Required work — Find the line with "for (let r = 0; r < rings.length - 1; r++)" in the entries below, then reproduce it and every line after it down to and including the line with "let vol = 0;", exactly.

Collected data —
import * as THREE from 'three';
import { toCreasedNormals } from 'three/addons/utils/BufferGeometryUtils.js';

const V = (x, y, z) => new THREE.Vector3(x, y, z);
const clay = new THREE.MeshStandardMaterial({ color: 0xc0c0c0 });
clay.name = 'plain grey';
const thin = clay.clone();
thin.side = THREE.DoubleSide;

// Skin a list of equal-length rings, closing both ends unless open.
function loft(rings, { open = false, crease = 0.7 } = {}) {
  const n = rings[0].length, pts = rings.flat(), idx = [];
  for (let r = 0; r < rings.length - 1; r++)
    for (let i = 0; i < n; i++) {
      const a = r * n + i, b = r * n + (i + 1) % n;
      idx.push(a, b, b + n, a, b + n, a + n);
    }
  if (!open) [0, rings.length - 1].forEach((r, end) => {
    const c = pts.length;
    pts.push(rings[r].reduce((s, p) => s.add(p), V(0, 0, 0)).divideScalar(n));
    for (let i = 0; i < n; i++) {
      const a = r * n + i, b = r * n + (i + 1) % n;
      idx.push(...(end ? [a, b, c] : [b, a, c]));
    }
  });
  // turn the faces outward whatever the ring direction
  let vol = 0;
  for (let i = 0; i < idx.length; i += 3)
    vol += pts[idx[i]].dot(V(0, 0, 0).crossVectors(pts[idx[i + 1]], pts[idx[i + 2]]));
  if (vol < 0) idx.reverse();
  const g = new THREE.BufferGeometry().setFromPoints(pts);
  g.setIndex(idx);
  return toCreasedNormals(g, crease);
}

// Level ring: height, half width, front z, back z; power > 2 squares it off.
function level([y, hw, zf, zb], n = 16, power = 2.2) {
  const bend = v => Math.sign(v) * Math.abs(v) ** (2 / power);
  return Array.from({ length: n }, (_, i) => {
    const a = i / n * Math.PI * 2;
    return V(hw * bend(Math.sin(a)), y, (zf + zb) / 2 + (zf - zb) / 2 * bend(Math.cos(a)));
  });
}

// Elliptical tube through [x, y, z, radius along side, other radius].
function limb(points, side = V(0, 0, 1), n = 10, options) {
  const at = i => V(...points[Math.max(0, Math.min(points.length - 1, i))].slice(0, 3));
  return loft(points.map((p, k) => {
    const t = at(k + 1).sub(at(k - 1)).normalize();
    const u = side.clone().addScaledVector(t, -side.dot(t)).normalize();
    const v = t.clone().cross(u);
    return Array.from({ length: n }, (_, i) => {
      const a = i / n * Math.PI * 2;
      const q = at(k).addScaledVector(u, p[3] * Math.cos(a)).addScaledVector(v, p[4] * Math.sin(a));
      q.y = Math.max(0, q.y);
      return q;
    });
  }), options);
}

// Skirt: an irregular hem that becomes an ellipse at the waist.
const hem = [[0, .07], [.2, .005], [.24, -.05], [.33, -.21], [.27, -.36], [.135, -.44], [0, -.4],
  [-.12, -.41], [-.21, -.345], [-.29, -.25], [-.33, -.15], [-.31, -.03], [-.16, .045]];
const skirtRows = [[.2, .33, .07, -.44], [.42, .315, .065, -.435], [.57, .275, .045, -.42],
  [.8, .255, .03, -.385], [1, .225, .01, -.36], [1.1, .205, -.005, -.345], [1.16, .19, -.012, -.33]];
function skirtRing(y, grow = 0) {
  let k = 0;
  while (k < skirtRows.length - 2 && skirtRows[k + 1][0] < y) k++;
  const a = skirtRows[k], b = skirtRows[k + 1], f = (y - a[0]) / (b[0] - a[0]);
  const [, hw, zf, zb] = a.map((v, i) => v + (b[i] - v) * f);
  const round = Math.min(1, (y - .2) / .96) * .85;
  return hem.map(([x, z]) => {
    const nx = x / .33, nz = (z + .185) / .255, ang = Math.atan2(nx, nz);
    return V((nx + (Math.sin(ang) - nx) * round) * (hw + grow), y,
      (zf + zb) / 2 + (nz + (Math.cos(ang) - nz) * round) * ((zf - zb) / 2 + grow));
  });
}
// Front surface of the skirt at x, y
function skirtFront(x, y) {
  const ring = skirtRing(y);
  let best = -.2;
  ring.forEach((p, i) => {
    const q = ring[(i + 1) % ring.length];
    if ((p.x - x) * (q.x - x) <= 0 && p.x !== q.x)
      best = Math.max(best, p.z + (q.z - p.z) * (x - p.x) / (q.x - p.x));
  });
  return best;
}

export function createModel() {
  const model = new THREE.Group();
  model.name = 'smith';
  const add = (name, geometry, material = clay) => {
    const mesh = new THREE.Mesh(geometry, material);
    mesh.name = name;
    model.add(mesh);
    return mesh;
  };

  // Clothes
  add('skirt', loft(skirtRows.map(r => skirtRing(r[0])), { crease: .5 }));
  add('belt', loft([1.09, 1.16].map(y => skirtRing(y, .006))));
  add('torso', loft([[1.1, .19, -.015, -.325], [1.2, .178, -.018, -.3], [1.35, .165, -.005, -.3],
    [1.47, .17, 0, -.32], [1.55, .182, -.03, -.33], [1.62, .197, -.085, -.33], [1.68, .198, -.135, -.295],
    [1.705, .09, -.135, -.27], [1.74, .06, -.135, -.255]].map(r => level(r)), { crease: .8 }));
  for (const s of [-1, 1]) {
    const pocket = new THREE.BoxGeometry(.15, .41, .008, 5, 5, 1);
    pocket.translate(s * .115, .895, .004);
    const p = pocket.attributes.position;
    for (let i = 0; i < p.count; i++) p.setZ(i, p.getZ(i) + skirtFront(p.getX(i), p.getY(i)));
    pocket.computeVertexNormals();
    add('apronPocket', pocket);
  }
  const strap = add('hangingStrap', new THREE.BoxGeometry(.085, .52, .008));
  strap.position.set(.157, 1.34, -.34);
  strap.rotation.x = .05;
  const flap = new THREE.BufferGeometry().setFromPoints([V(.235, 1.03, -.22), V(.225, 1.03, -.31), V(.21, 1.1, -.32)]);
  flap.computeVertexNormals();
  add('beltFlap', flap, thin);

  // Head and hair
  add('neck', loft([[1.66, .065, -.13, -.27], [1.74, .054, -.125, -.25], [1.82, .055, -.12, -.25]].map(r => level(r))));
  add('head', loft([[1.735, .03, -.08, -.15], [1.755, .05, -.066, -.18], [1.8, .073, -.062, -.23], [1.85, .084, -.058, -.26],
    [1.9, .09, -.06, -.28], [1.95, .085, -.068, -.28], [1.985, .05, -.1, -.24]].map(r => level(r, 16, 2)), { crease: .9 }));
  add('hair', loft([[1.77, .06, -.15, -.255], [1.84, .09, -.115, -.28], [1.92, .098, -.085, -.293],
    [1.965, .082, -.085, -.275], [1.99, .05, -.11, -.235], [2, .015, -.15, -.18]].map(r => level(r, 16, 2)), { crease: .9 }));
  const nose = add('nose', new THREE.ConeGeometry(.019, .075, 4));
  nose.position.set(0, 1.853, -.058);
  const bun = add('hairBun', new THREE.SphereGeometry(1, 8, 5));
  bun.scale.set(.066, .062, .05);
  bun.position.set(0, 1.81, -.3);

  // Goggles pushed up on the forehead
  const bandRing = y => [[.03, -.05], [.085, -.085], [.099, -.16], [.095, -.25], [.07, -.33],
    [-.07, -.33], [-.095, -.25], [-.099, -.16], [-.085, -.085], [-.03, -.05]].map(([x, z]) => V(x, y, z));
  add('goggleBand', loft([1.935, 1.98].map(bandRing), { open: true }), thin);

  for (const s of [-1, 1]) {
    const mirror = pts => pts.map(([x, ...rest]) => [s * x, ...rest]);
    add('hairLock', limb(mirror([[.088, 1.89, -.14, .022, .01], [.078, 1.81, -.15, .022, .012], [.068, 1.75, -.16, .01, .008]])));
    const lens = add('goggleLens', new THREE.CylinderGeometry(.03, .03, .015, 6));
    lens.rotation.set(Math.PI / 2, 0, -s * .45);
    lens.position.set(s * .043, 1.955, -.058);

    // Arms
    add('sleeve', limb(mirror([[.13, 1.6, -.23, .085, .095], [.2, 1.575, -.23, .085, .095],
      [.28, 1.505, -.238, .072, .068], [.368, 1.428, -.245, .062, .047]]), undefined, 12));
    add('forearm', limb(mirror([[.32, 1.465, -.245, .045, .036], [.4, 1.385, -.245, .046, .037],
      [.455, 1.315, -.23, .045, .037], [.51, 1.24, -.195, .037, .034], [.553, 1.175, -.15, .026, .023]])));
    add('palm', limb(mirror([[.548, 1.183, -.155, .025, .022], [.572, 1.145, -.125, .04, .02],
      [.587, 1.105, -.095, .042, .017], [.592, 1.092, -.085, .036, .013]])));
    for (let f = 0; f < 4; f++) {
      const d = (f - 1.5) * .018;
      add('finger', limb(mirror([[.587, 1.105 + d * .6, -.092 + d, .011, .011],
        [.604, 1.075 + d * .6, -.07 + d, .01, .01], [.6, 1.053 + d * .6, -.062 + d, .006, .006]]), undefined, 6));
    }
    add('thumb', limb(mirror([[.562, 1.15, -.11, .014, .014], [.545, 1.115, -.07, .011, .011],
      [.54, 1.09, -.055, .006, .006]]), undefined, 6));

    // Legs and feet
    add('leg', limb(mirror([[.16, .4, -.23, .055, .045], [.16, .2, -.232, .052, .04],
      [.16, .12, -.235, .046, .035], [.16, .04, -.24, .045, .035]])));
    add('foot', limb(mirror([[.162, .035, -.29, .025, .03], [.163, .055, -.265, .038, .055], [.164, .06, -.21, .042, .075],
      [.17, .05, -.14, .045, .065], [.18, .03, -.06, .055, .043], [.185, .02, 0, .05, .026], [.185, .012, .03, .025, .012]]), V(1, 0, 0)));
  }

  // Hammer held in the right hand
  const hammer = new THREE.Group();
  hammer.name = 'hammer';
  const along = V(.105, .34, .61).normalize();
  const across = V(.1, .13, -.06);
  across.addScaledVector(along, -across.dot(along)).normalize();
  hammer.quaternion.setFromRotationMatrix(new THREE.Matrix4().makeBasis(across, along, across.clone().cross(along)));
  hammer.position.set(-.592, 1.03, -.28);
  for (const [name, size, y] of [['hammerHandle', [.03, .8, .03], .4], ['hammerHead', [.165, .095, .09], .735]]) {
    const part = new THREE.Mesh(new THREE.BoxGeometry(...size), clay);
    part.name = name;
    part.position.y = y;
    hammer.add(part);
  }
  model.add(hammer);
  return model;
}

Output —
  for (let r = 0; r < rings.length - 1; r++)
    for (let i = 0; i < n; i++) {
      const a = r * n + i, b = r * n + (i + 1) % n;
      idx.push(a, b, b + n, a, b + n, a + n);
    }
  if (!open) [0, rings.length - 1].forEach((r, end) => {
    const c = pts.length;
    pts.push(rings[r].reduce((s, p) => s.add(p), V(0, 0, 0)).divideScalar(n));
    for (let i = 0; i < n; i++) {
      const a = r * n + i, b = r * n + (i + 1) % n;
      idx.push(...(end ? [a, b, c] : [b, a, c]));
    }
  });
  // turn the faces outward whatever the ring direction
  let vol = 0;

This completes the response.